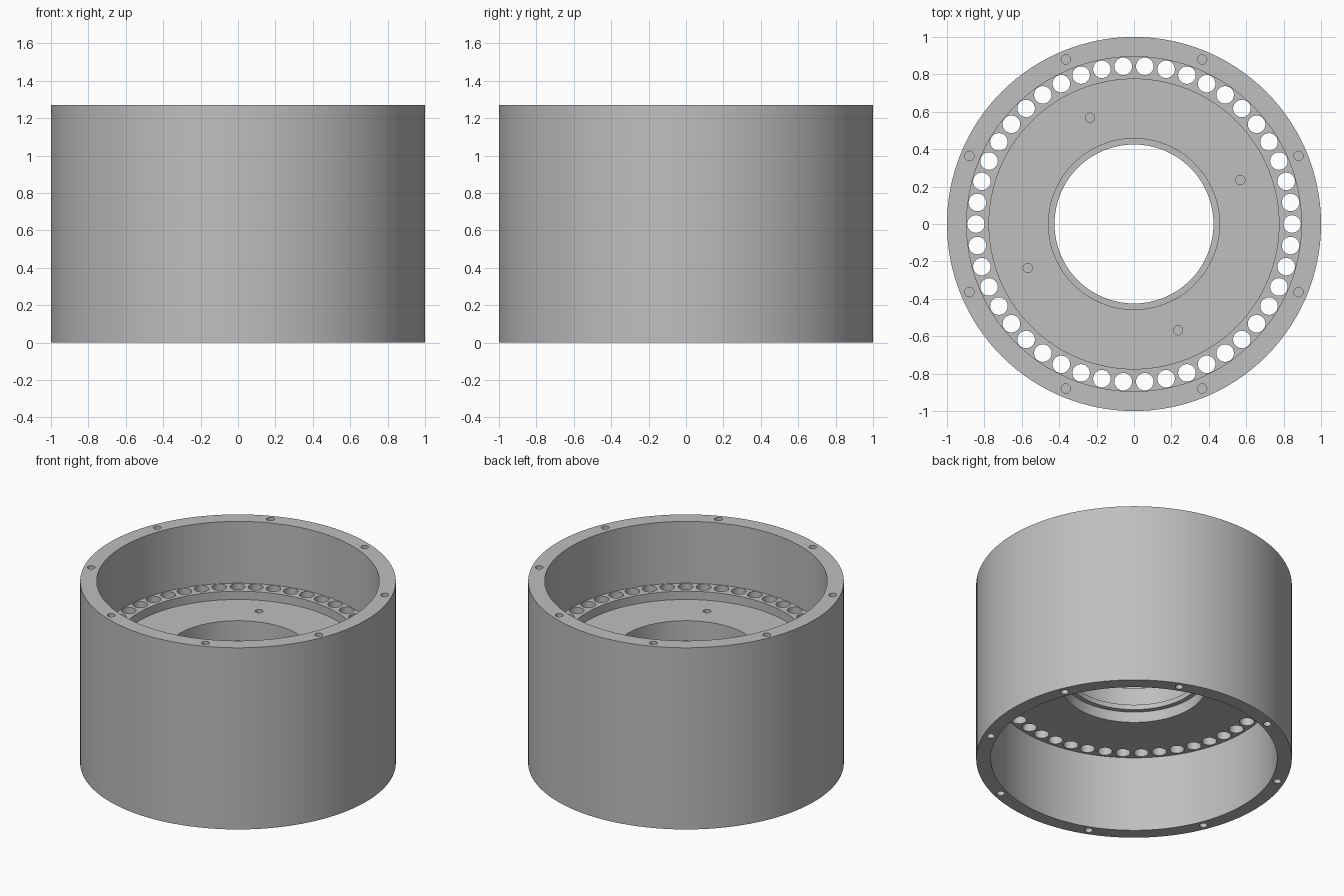
import bpy, bmesh, math

if "Cube" in bpy.data.objects:
    bpy.data.objects.remove(bpy.data.objects["Cube"])

SEG = 128
grey = bpy.data.materials.new("machined grey")
grey.diffuse_color = (0.52, 0.52, 0.52, 1)
grey.use_nodes = True
grey.node_tree.nodes["Principled BSDF"].inputs["Base Color"].default_value = grey.diffuse_color


def to_object(name, bm):
    bmesh.ops.recalc_face_normals(bm, faces=bm.faces)
    mesh = bpy.data.meshes.new(name)
    bm.to_mesh(mesh)
    bm.free()
    obj = bpy.data.objects.new(name, mesh)
    bpy.context.collection.objects.link(obj)
    mesh.materials.append(grey)
    return obj


def lathe(name, profile):
    """Revolve a closed (radius, z) profile around the z axis."""
    bm = bmesh.new()
    rings = []
    for i in range(SEG):
        a = 2 * math.pi * i / SEG
        rings.append([bm.verts.new((r * math.cos(a), r * math.sin(a), z)) for r, z in profile])
    n = len(profile)
    for i in range(SEG):
        a, b = rings[i], rings[(i + 1) % SEG]
        for j in range(n):
            k = (j + 1) % n
            bm.faces.new((a[j], b[j], b[k], a[k]))
    return to_object(name, bm)


def hole_ring(bm, count, start, ring, radius, z0, z1, sides):
    """Add a circle of drill cylinders between two heights."""
    for i in range(count):
        a = math.radians(start) + 2 * math.pi * i / count
        ret = bmesh.ops.create_cone(bm, cap_ends=True, segments=sides,
                                    radius1=radius, radius2=radius, depth=z1 - z0)
        bmesh.ops.translate(bm, verts=ret["verts"],
                            vec=(ring * math.cos(a), ring * math.sin(a), (z0 + z1) / 2))


# Housing: outer wall, stepped web, bearing seat with lip
housing = lathe("housing", [
    (1.0, 0), (1.0, 1.27), (0.895, 1.27), (0.895, 0.838),   # wall and upper bore
    (0.775, 0.838), (0.775, 0.78),                          # recess in the web
    (0.457, 0.78), (0.457, 0.64), (0.425, 0.64),            # upper bearing seat
    (0.425, 0.605), (0.457, 0.605), (0.457, 0.53),          # lip and lower seat
    (0.907, 0.53), (0.907, 0)])                             # underside and lower bore

# Drills: vent holes through the web, blind screw holes
bm = bmesh.new()
hole_ring(bm, 46, 0, 0.845, 0.047, 0.45, 0.92, 24)
hole_ring(bm, 8, 22.5, 0.952, 0.025, 1.12, 1.35, 16)
hole_ring(bm, 8, 22.5, 0.952, 0.025, -0.08, 0.15, 16)
hole_ring(bm, 4, 22.5, 0.615, 0.025, 0.65, 0.83, 16)
drills = to_object("drills", bm)
drills.hide_render = True

cut = housing.modifiers.new("holes", "BOOLEAN")
cut.operation = "DIFFERENCE"
cut.solver = "EXACT"
cut.object = drills

bpy.context.view_layer.objects.active = housing
bpy.ops.object.select_all(action="DESELECT")
housing.select_set(True)
bpy.ops.object.modifier_apply(modifier=cut.name)
bpy.data.objects.remove(drills, do_unlink=True)
bpy.ops.object.shade_smooth_by_angle(angle=math.radians(30))
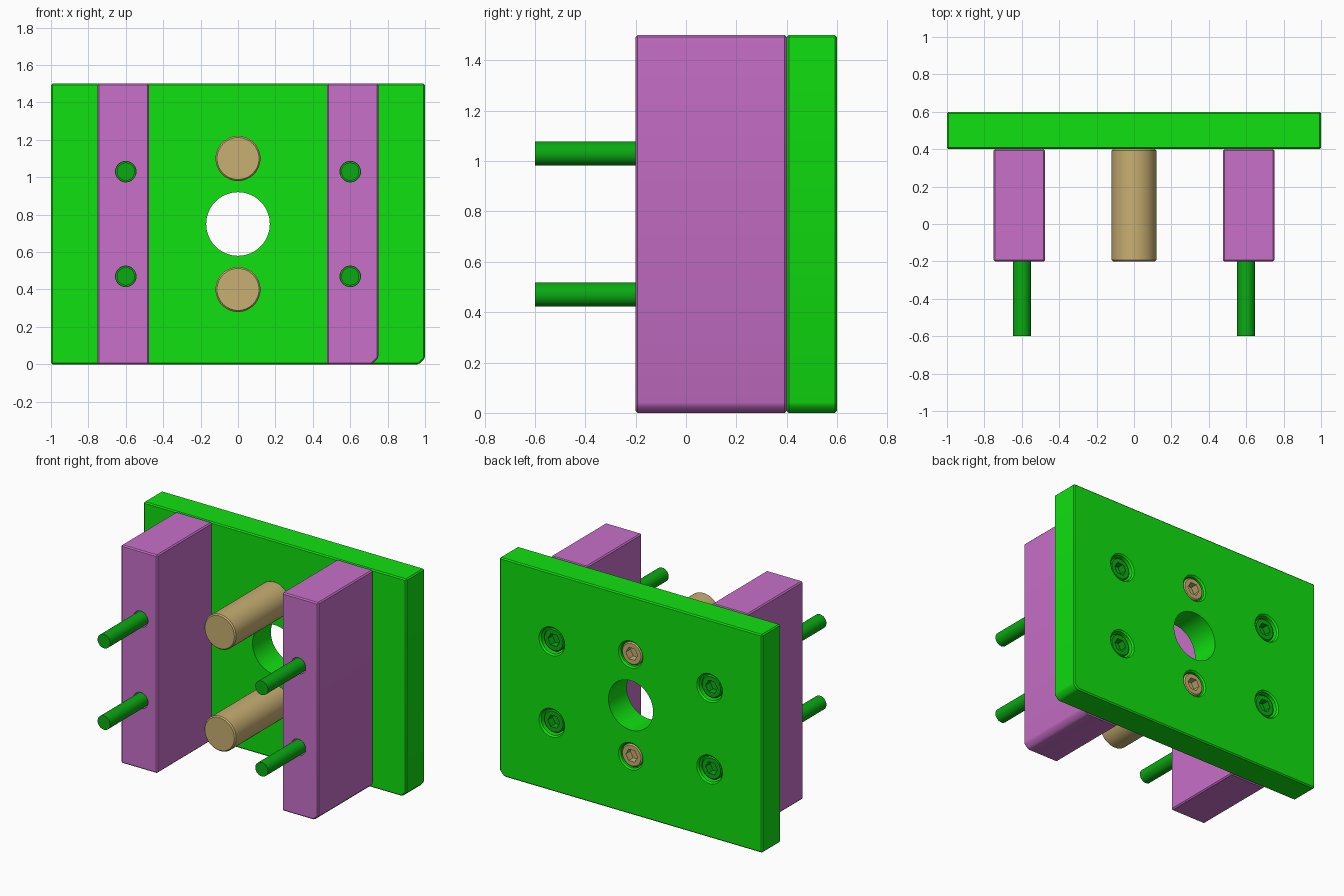
import bpy, bmesh
from math import cos, sin, pi

if "Cube" in bpy.data.objects:
    bpy.data.objects.remove(bpy.data.objects["Cube"])


def material(name, rgb):
    m = bpy.data.materials.new(name)
    m.diffuse_color = (*rgb, 1)
    m.use_nodes = True
    m.node_tree.nodes["Principled BSDF"].inputs["Base Color"].default_value = m.diffuse_color
    return m


GREEN = material("bright_green", (0.005, 0.75, 0.005))
DARK = material("screw_green", (0.003, 0.40, 0.006))
PURPLE = material("purple", (0.58, 0.16, 0.58))
TAN = material("tan", (0.58, 0.43, 0.17))


def finish(name, bm, mat):
    bmesh.ops.recalc_face_normals(bm, faces=bm.faces)
    me = bpy.data.meshes.new(name)
    bm.to_mesh(me)
    bm.free()
    ob = bpy.data.objects.new(name, me)
    bpy.context.collection.objects.link(ob)
    if mat:
        me.materials.append(mat)
    return ob


def slab(name, x0, x1, y0, y1, mat, corner=0.0):
    """Full-height block, optional cut at the bottom +x corner, fine edge bevel."""
    pts = [(x0, 0)]
    pts += [(x1 - corner, 0), (x1, corner)] if corner else [(x1, 0)]
    pts += [(x1, 1.5), (x0, 1.5)]
    bm = bmesh.new()
    face = bm.faces.new([bm.verts.new((x, y0, z)) for x, z in pts])
    ext = bmesh.ops.extrude_face_region(bm, geom=[face])
    verts = [g for g in ext["geom"] if isinstance(g, bmesh.types.BMVert)]
    bmesh.ops.translate(bm, verts=verts, vec=(0, y1 - y0, 0))
    bmesh.ops.recalc_face_normals(bm, faces=bm.faces)
    bmesh.ops.bevel(bm, geom=bm.edges[:], offset=0.008, segments=1,
                    affect='EDGES')
    return finish(name, bm, mat)


def turned(name, x, z, profile, mat=None, n=48):
    """Solid turned about a y-axis line at (x, z); profile is (radius, y)."""
    bm = bmesh.new()
    rings = [[bm.verts.new((x + r * cos(2 * pi * i / n), y,
                            z + r * sin(2 * pi * i / n))) for i in range(n)]
             for r, y in profile]
    for a, b in zip(rings, rings[1:]):
        for i in range(n):
            j = (i + 1) % n
            bm.faces.new((a[i], a[j], b[j], b[i]))
    bm.faces.new(rings[0])
    bm.faces.new(rings[-1])
    return finish(name, bm, mat)


def cut(ob, cutter):
    mod = ob.modifiers.new("cut", 'BOOLEAN')
    mod.operation, mod.solver, mod.object = 'DIFFERENCE', 'EXACT', cutter
    cutter.hide_render = True
    bpy.context.view_layer.objects.active = ob
    bpy.ops.object.modifier_apply(modifier=mod.name)
    bpy.data.objects.remove(cutter)


def smooth(ob):
    bpy.ops.object.select_all(action='DESELECT')
    ob.select_set(True)
    bpy.context.view_layer.objects.active = ob
    bpy.ops.object.shade_smooth_by_angle(angle=0.5)


def cap_screw(name, x, z, top, tip, mat):
    """Socket head screw pointing to -y."""
    ob = turned(name, x, z, [(0.048, tip), (0.048, top - 0.1),
                             (0.078, top - 0.1), (0.078, top - 0.008),
                             (0.070, top)], mat)
    cut(ob, turned("socket_cutter", x, z,
                   [(0.045, top - 0.05), (0.045, top + 0.05)], n=6))
    return ob


def bore(x, z, r):
    """Stepped cutter for a screw seat in the back of the plate."""
    return turned("seat_cutter", x, z, [(0.053, 0.3), (0.053, 0.47), (r, 0.47),
                                        (r, 0.59), (r + 0.022, 0.612)])


# Back plate and the two rails
plate = slab("back_plate", -1, 1, 0.4, 0.6, GREEN, 0.033)
left_rail = slab("left_rail", -0.75, -0.475, -0.2, 0.4, PURPLE)
right_rail = slab("right_rail", 0.475, 0.75, -0.2, 0.4, PURPLE, 0.033)

# Central through hole
cut(plate, turned("hole_cutter", 0, 0.75, [(0.17, 0.3), (0.17, 0.7)], n=64))

# Long screws through plate and rails
for rail, x, side in ((left_rail, -0.6, "left"), (right_rail, 0.6, "right")):
    for z, level in ((0.47, "lower"), (1.03, "upper")):
        cut(plate, bore(x, z, 0.088))
        cut(rail, turned("rail_cutter", x, z, [(0.055, -0.4), (0.055, 0.5)]))
        smooth(cap_screw(f"{side}_{level}_screw", x, z, 0.58, -0.6, DARK))
    smooth(rail)

# Central pillars with their fixing screws
for z, level in ((0.40, "lower"), (1.10, "upper")):
    cut(plate, bore(0, z, 0.083))
    smooth(turned(f"{level}_pillar", 0, z, [(0.112, -0.2), (0.12, -0.192),
                                            (0.12, 0.392), (0.112, 0.4)], TAN))
    smooth(cap_screw(f"{level}_pillar_screw", 0, z, 0.59, 0.15, TAN))
smooth(plate)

============================================================

▸ **TASK TO COMPLETE**: From the listing above, please give again the lines that begin with the line holding "a = math.radians(start)" and go on through the line holding "(0.005, 0.75, 0.005))", exactly, both ends included, minus any picture.

▸ **RESPONSE AREA**:
        a = math.radians(start) + 2 * math.pi * i / count
        ret = bmesh.ops.create_cone(bm, cap_ends=True, segments=sides,
                                    radius1=radius, radius2=radius, depth=z1 - z0)
        bmesh.ops.translate(bm, verts=ret["verts"],
                            vec=(ring * math.cos(a), ring * math.sin(a), (z0 + z1) / 2))


# Housing: outer wall, stepped web, bearing seat with lip
housing = lathe("housing", [
    (1.0, 0), (1.0, 1.27), (0.895, 1.27), (0.895, 0.838),   # wall and upper bore
    (0.775, 0.838), (0.775, 0.78),                          # recess in the web
    (0.457, 0.78), (0.457, 0.64), (0.425, 0.64),            # upper bearing seat
    (0.425, 0.605), (0.457, 0.605), (0.457, 0.53),          # lip and lower seat
    (0.907, 0.53), (0.907, 0)])                             # underside and lower bore

# Drills: vent holes through the web, blind screw holes
bm = bmesh.new()
hole_ring(bm, 46, 0, 0.845, 0.047, 0.45, 0.92, 24)
hole_ring(bm, 8, 22.5, 0.952, 0.025, 1.12, 1.35, 16)
hole_ring(bm, 8, 22.5, 0.952, 0.025, -0.08, 0.15, 16)
hole_ring(bm, 4, 22.5, 0.615, 0.025, 0.65, 0.83, 16)
drills = to_object("drills", bm)
drills.hide_render = True

cut = housing.modifiers.new("holes", "BOOLEAN")
cut.operation = "DIFFERENCE"
cut.solver = "EXACT"
cut.object = drills

bpy.context.view_layer.objects.active = housing
bpy.ops.object.select_all(action="DESELECT")
housing.select_set(True)
bpy.ops.object.modifier_apply(modifier=cut.name)
bpy.data.objects.remove(drills, do_unlink=True)
bpy.ops.object.shade_smooth_by_angle(angle=math.radians(30))
import bpy, bmesh
from math import cos, sin, pi

if "Cube" in bpy.data.objects:
    bpy.data.objects.remove(bpy.data.objects["Cube"])


def material(name, rgb):
    m = bpy.data.materials.new(name)
    m.diffuse_color = (*rgb, 1)
    m.use_nodes = True
    m.node_tree.nodes["Principled BSDF"].inputs["Base Color"].default_value = m.diffuse_color
    return m


GREEN = material("bright_green", (0.005, 0.75, 0.005))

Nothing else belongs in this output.